- [Supplied data]
......
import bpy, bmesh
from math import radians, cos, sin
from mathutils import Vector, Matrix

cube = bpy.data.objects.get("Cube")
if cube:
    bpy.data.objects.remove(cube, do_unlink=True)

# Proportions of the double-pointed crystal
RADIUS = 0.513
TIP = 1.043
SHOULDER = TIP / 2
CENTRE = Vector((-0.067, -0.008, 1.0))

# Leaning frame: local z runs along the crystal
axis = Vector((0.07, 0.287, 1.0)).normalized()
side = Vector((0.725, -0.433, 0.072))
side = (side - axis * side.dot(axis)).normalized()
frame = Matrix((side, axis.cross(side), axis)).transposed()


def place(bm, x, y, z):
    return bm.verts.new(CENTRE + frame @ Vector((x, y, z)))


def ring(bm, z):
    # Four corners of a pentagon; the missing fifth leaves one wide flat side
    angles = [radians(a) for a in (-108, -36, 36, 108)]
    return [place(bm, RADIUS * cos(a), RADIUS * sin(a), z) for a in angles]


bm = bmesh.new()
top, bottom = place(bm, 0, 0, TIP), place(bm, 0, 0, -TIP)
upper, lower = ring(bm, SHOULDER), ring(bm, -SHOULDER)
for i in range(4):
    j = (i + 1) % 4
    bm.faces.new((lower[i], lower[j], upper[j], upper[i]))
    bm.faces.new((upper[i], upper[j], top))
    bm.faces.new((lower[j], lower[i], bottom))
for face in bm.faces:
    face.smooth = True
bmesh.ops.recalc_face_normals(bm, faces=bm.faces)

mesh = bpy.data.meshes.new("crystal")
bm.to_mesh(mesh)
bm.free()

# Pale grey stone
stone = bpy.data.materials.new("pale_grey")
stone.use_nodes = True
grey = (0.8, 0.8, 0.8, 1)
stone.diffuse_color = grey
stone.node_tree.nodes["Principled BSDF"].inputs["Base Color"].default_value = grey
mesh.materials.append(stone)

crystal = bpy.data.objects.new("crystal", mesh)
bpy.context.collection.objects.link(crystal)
......
- [Work required] Repeat exactly, please, each line from the beginning of the data through the line with "RADIUS = 0.513" in it, and only those lines.

- [Solution to this exercise]
import bpy, bmesh
from math import radians, cos, sin
from mathutils import Vector, Matrix

cube = bpy.data.objects.get("Cube")
if cube:
    bpy.data.objects.remove(cube, do_unlink=True)

# Proportions of the double-pointed crystal
RADIUS = 0.513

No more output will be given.